Return the line that contains "[(y, d, s) for" plus every line after it to the end of the entries below, exactly as given, and stop there.
[TASK INPUT — start]
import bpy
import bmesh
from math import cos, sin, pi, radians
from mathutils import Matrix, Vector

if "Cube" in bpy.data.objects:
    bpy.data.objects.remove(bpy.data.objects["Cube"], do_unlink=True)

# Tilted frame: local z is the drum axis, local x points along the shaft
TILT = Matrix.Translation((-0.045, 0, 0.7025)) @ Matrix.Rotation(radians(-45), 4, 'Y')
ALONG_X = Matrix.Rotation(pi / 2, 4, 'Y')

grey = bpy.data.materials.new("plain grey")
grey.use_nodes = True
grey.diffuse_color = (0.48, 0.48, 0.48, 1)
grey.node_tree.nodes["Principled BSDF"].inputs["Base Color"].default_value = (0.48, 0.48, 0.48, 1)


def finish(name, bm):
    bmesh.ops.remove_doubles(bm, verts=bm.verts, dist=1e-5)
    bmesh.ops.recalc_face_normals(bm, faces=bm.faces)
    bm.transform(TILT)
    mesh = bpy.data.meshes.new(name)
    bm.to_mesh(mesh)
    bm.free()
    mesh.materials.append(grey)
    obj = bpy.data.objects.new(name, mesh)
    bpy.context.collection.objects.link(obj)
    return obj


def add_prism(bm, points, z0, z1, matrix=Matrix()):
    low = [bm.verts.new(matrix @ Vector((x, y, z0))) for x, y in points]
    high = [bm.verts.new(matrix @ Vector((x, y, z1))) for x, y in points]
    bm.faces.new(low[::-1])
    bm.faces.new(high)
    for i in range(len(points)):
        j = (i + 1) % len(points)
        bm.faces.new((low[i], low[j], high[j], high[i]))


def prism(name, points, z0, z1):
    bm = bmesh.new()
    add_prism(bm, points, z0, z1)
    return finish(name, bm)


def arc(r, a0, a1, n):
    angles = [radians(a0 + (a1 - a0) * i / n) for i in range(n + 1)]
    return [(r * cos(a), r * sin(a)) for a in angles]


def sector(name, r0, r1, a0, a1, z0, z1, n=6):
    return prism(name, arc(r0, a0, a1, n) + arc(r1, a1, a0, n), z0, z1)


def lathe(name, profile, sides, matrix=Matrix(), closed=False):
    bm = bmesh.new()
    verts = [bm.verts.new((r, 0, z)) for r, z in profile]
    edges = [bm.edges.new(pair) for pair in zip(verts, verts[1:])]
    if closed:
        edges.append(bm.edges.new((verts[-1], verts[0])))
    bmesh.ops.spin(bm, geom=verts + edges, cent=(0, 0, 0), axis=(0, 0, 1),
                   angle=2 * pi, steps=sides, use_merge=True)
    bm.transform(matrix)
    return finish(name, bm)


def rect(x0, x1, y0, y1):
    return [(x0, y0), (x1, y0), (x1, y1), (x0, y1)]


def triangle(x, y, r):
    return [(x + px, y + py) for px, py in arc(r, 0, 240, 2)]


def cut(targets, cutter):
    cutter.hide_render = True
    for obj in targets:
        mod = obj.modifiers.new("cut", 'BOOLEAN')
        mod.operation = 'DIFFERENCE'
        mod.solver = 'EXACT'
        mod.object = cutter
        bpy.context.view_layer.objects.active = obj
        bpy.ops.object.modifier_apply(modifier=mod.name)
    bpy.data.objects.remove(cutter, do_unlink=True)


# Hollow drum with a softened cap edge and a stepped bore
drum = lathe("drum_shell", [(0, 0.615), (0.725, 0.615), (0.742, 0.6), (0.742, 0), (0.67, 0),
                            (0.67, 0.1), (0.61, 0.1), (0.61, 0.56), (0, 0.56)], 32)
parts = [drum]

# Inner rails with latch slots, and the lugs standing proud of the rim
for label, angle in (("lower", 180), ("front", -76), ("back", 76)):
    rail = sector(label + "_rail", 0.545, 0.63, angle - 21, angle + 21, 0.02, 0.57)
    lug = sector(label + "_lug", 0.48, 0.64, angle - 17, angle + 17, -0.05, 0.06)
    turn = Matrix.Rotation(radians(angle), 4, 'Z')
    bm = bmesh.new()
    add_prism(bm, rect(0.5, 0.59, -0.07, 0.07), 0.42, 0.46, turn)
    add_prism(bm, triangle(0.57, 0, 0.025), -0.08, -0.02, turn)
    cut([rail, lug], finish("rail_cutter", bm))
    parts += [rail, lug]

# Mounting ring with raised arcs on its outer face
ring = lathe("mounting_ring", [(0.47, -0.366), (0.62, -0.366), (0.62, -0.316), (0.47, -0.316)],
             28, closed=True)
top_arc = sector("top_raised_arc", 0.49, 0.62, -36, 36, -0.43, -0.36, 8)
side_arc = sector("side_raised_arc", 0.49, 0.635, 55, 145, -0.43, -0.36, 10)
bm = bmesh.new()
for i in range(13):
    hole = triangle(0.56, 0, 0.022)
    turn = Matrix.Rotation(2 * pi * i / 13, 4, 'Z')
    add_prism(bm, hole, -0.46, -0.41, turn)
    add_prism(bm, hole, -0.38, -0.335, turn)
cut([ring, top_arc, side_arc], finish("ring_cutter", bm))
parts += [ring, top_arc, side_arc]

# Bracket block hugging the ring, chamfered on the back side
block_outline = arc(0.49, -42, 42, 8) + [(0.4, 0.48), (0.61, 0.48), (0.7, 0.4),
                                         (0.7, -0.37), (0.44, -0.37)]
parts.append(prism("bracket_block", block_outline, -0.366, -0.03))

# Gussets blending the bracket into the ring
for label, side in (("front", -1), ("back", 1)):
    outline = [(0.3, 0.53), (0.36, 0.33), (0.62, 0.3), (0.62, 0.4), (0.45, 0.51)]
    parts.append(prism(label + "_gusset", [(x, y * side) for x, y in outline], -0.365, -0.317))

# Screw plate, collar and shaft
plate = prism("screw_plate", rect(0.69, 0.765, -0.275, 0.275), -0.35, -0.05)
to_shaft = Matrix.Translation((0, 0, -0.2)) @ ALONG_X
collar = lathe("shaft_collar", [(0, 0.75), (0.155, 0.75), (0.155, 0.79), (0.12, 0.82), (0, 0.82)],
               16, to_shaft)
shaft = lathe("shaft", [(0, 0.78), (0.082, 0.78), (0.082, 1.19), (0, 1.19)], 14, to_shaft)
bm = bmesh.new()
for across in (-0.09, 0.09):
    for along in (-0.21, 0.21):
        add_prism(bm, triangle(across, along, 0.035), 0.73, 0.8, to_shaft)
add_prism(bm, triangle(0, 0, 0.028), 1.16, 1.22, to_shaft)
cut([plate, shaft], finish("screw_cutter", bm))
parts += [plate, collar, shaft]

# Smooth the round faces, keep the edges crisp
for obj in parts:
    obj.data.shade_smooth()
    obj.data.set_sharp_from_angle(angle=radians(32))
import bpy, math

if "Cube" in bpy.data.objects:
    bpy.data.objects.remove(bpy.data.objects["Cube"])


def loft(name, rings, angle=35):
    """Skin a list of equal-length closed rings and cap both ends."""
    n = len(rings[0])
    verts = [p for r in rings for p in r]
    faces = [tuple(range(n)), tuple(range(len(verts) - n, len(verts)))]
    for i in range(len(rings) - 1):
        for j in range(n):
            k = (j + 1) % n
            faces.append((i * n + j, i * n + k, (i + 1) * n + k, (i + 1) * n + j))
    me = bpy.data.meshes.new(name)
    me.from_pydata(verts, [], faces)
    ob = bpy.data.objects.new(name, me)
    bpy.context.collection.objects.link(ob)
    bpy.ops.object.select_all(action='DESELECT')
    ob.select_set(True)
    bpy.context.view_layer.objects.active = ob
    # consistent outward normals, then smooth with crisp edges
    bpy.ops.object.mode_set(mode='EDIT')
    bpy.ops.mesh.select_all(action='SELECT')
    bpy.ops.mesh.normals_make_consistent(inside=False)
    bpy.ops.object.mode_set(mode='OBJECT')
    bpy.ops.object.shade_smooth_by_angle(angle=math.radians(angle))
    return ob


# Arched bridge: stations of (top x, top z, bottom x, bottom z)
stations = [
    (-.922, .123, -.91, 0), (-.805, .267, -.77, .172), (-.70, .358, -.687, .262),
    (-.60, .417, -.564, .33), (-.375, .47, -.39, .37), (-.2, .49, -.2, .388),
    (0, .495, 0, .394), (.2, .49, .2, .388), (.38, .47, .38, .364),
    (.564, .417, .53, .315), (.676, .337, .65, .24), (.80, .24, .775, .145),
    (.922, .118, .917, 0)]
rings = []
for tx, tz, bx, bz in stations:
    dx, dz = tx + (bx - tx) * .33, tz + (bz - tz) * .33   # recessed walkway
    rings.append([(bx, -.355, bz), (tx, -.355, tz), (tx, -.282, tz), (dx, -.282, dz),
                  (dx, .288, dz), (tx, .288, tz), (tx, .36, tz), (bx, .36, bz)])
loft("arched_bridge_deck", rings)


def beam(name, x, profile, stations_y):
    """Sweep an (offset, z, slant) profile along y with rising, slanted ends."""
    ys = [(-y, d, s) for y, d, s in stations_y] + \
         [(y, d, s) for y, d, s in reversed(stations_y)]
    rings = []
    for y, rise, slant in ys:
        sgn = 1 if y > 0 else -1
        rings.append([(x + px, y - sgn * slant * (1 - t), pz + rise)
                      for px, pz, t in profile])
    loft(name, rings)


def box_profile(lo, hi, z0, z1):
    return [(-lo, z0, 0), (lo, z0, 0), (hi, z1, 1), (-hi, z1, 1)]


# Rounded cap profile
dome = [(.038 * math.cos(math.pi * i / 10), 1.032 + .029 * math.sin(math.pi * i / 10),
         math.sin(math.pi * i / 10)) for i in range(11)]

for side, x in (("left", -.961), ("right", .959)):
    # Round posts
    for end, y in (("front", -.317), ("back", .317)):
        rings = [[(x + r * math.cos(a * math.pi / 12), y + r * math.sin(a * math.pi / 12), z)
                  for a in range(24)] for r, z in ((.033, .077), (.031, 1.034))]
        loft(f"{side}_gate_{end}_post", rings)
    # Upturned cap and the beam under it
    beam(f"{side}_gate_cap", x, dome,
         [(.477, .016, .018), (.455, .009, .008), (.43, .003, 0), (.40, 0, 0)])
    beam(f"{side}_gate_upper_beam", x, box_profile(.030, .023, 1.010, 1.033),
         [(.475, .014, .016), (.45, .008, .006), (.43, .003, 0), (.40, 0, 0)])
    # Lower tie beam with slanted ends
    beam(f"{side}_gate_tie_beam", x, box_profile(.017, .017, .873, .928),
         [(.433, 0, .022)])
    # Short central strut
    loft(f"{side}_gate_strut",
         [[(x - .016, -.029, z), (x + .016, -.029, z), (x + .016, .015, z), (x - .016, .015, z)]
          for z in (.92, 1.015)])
[TASK INPUT — finish]
## SOLUTION BELOW
         [(y, d, s) for y, d, s in reversed(stations_y)]
    rings = []
    for y, rise, slant in ys:
        sgn = 1 if y > 0 else -1
        rings.append([(x + px, y - sgn * slant * (1 - t), pz + rise)
                      for px, pz, t in profile])
    loft(name, rings)


def box_profile(lo, hi, z0, z1):
    return [(-lo, z0, 0), (lo, z0, 0), (hi, z1, 1), (-hi, z1, 1)]


# Rounded cap profile
dome = [(.038 * math.cos(math.pi * i / 10), 1.032 + .029 * math.sin(math.pi * i / 10),
         math.sin(math.pi * i / 10)) for i in range(11)]

for side, x in (("left", -.961), ("right", .959)):
    # Round posts
    for end, y in (("front", -.317), ("back", .317)):
        rings = [[(x + r * math.cos(a * math.pi / 12), y + r * math.sin(a * math.pi / 12), z)
                  for a in range(24)] for r, z in ((.033, .077), (.031, 1.034))]
        loft(f"{side}_gate_{end}_post", rings)
    # Upturned cap and the beam under it
    beam(f"{side}_gate_cap", x, dome,
         [(.477, .016, .018), (.455, .009, .008), (.43, .003, 0), (.40, 0, 0)])
    beam(f"{side}_gate_upper_beam", x, box_profile(.030, .023, 1.010, 1.033),
         [(.475, .014, .016), (.45, .008, .006), (.43, .003, 0), (.40, 0, 0)])
    # Lower tie beam with slanted ends
    beam(f"{side}_gate_tie_beam", x, box_profile(.017, .017, .873, .928),
         [(.433, 0, .022)])
    # Short central strut
    loft(f"{side}_gate_strut",
         [[(x - .016, -.029, z), (x + .016, -.029, z), (x + .016, .015, z), (x - .016, .015, z)]
          for z in (.92, 1.015)])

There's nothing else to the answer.